What you will do: Count every line in the entries that contains "bottom". Report that count alone.

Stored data
#####

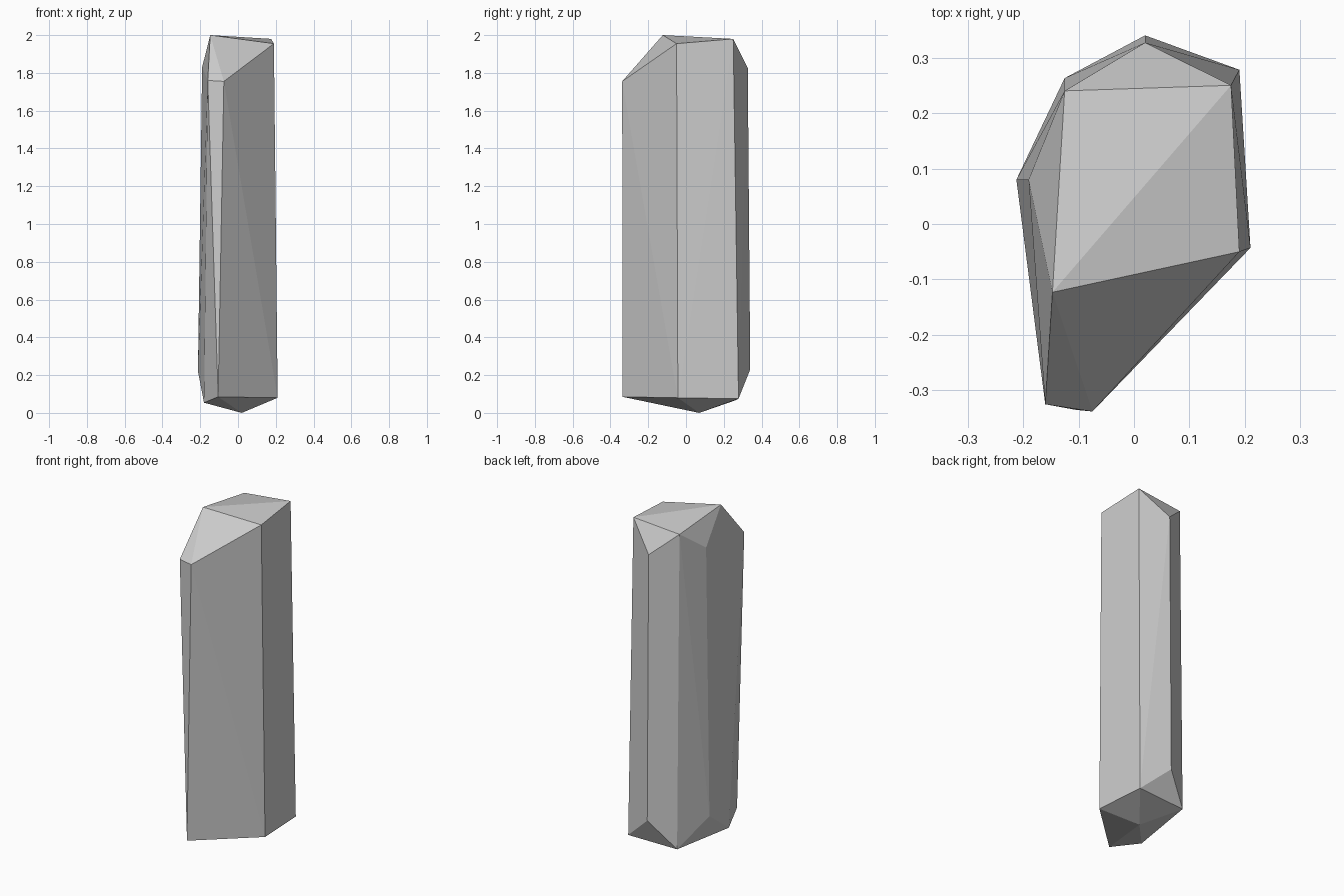
import bpy, bmesh

# Corner points of the crystal: bevelled top end and pointed bottom end
top = [(0.175, 0.25, 1.98), (-0.147, -0.123, 2.0), (-0.125, 0.24, 1.953),
       (0.19, -0.05, 1.955), (-0.19, 0.08, 1.83), (0.02, 0.327, 1.825),
       (-0.16, -0.325, 1.76), (-0.075, -0.338, 1.755)]
bottom = [(-0.105, -0.335, 0.085), (0.21, -0.043, 0.08), (0.19, 0.278, 0.075),
          (0.02, 0.34, 0.23), (-0.125, 0.263, 0.067), (-0.212, 0.08, 0.22),
          (-0.18, -0.15, 0.054), (0.02, 0.07, 0.0)]

# Faceted crystal shard: convex hull around the corners, flat shaded
bm = bmesh.new()
for p in top + bottom:
    bm.verts.new(p)
bmesh.ops.convex_hull(bm, input=bm.verts)
bmesh.ops.delete(bm, geom=[v for v in bm.verts if not v.link_faces], context='VERTS')
bmesh.ops.recalc_face_normals(bm, faces=bm.faces)

mesh = bpy.data.meshes.new("crystal_shard")
bm.to_mesh(mesh)
bm.free()
bpy.context.collection.objects.link(bpy.data.objects.new("crystal_shard", mesh))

#####

Answer to this problem: 3